EXERCISE INSTRUCTIONS = Lines from the beginning of the entries up to and including the one with "face = bm.faces.new([bm.verts.new((x, y, z0))" must be duplicated word for word; leave out all others.

********************

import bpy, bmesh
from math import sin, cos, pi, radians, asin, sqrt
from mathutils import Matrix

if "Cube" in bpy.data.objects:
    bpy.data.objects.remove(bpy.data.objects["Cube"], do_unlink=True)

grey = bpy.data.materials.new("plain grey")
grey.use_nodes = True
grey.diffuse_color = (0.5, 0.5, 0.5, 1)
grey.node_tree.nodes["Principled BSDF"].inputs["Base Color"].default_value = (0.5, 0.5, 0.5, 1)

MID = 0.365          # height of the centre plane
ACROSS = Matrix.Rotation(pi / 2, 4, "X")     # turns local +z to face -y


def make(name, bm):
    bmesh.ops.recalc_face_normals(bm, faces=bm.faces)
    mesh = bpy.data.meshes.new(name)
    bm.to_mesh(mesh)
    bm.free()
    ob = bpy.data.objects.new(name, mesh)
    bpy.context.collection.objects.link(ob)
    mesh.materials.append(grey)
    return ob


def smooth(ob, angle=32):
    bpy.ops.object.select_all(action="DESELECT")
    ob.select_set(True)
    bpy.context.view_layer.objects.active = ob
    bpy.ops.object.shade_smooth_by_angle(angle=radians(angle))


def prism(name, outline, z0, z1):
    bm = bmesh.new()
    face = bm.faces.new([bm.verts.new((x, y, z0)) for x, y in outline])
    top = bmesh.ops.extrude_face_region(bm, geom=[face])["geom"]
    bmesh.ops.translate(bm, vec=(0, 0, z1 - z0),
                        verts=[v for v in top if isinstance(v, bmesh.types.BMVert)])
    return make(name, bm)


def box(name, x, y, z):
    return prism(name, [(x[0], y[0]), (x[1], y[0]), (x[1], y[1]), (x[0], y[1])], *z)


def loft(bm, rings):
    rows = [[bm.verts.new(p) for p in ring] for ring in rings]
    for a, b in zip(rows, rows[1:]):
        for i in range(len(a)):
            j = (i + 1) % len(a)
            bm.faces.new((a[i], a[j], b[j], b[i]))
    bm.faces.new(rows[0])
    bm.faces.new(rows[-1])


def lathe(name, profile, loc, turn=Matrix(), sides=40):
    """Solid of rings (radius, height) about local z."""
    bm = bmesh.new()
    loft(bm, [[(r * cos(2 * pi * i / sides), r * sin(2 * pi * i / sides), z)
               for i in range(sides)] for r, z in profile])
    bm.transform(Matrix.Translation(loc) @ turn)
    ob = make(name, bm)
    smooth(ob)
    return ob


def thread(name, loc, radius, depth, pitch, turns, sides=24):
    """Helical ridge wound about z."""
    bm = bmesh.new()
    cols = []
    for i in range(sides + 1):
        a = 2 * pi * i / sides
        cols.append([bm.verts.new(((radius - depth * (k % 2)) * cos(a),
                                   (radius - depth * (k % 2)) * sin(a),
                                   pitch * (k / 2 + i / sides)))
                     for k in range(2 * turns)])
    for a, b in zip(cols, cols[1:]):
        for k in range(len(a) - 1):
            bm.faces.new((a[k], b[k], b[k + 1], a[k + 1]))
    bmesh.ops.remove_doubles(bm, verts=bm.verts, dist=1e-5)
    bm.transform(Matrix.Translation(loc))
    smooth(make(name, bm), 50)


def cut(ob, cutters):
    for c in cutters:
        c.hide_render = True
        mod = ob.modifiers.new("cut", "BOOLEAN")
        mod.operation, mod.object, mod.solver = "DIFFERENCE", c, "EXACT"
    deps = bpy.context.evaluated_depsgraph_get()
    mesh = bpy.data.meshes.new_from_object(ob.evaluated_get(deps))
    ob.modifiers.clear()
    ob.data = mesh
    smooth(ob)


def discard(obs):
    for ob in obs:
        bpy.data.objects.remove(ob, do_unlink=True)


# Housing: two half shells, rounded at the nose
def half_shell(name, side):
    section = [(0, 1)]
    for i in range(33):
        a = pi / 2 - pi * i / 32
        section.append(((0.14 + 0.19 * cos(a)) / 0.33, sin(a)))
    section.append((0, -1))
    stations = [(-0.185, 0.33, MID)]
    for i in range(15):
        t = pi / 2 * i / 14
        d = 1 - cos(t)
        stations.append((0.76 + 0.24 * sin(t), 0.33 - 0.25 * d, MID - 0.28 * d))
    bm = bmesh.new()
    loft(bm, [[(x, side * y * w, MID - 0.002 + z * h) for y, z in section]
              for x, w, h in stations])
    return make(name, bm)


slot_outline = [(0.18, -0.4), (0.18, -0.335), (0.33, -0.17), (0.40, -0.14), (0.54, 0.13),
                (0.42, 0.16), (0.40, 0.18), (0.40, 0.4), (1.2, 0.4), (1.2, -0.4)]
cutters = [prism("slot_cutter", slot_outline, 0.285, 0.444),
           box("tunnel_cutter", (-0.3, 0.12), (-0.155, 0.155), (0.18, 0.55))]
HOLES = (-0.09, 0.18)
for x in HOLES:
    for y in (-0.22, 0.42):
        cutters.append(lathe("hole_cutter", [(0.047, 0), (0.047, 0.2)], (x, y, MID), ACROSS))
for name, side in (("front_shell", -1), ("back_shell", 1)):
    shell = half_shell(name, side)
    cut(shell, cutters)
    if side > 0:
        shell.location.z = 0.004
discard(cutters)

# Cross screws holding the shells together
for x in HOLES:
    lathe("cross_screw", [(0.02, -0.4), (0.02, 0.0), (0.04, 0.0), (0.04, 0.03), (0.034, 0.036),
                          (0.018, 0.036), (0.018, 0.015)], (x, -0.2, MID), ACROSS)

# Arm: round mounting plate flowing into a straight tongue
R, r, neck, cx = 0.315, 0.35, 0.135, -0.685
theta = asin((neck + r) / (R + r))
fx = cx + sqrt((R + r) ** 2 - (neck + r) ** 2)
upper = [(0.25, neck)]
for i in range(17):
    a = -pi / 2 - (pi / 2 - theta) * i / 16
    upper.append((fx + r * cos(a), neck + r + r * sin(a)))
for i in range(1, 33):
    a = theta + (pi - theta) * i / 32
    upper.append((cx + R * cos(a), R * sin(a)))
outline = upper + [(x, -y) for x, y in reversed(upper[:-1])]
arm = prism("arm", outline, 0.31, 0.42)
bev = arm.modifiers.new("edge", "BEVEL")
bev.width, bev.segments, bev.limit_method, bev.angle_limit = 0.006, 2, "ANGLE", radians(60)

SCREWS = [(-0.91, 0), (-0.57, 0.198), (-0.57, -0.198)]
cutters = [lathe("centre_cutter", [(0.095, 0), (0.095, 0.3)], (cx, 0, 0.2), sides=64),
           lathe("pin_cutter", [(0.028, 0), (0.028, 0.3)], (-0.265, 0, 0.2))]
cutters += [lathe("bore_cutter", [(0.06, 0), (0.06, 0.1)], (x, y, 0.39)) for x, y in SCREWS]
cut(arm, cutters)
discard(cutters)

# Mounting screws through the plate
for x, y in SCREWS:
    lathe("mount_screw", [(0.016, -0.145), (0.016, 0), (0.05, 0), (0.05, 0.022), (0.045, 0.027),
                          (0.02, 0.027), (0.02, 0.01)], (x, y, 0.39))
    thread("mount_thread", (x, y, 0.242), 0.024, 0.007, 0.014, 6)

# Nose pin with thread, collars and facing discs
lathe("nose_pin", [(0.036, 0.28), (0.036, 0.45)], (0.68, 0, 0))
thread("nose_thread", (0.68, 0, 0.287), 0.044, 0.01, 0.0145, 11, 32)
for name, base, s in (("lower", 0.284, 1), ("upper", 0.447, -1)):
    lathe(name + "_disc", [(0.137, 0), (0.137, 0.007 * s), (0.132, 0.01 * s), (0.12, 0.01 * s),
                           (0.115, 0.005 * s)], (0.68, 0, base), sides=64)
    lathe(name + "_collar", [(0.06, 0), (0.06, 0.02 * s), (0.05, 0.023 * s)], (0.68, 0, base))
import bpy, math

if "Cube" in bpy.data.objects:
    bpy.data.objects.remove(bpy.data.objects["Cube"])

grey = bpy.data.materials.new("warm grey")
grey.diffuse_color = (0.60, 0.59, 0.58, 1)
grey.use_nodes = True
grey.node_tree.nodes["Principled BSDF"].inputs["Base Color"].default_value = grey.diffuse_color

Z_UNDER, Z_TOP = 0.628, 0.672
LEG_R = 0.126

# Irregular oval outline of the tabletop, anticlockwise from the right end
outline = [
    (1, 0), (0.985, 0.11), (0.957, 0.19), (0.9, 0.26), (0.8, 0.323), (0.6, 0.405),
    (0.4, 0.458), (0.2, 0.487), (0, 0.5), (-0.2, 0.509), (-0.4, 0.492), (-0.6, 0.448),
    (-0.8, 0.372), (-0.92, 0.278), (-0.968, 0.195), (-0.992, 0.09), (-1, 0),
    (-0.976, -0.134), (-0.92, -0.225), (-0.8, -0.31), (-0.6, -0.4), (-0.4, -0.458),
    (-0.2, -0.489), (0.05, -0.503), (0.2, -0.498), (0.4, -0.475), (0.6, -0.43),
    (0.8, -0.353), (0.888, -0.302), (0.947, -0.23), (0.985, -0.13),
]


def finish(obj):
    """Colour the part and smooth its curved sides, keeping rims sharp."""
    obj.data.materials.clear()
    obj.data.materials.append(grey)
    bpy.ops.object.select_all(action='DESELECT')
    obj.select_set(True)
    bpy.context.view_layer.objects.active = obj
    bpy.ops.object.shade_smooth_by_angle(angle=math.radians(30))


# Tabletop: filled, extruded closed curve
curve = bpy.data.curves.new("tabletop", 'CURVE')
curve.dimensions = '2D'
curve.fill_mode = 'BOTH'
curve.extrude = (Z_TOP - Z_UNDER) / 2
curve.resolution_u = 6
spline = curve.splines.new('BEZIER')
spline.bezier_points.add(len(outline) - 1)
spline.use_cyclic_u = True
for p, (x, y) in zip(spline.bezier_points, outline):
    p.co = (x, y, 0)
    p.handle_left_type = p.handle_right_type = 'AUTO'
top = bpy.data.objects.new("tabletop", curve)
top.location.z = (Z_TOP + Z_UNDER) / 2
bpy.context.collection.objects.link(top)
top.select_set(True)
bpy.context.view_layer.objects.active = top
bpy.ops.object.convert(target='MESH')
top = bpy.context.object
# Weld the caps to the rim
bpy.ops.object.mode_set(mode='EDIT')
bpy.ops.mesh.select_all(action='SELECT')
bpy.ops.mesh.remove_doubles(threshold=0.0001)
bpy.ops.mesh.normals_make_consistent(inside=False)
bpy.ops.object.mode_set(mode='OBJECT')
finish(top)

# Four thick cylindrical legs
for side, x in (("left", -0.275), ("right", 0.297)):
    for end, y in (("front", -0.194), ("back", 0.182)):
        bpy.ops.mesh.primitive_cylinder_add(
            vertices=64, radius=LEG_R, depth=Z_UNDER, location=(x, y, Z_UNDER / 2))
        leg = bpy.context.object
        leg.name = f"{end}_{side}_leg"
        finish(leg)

********************

REPLY TO THE EXERCISE =
import bpy, bmesh
from math import sin, cos, pi, radians, asin, sqrt
from mathutils import Matrix

if "Cube" in bpy.data.objects:
    bpy.data.objects.remove(bpy.data.objects["Cube"], do_unlink=True)

grey = bpy.data.materials.new("plain grey")
grey.use_nodes = True
grey.diffuse_color = (0.5, 0.5, 0.5, 1)
grey.node_tree.nodes["Principled BSDF"].inputs["Base Color"].default_value = (0.5, 0.5, 0.5, 1)

MID = 0.365          # height of the centre plane
ACROSS = Matrix.Rotation(pi / 2, 4, "X")     # turns local +z to face -y


def make(name, bm):
    bmesh.ops.recalc_face_normals(bm, faces=bm.faces)
    mesh = bpy.data.meshes.new(name)
    bm.to_mesh(mesh)
    bm.free()
    ob = bpy.data.objects.new(name, mesh)
    bpy.context.collection.objects.link(ob)
    mesh.materials.append(grey)
    return ob


def smooth(ob, angle=32):
    bpy.ops.object.select_all(action="DESELECT")
    ob.select_set(True)
    bpy.context.view_layer.objects.active = ob
    bpy.ops.object.shade_smooth_by_angle(angle=radians(angle))


def prism(name, outline, z0, z1):
    bm = bmesh.new()
    face = bm.faces.new([bm.verts.new((x, y, z0)) for x, y in outline])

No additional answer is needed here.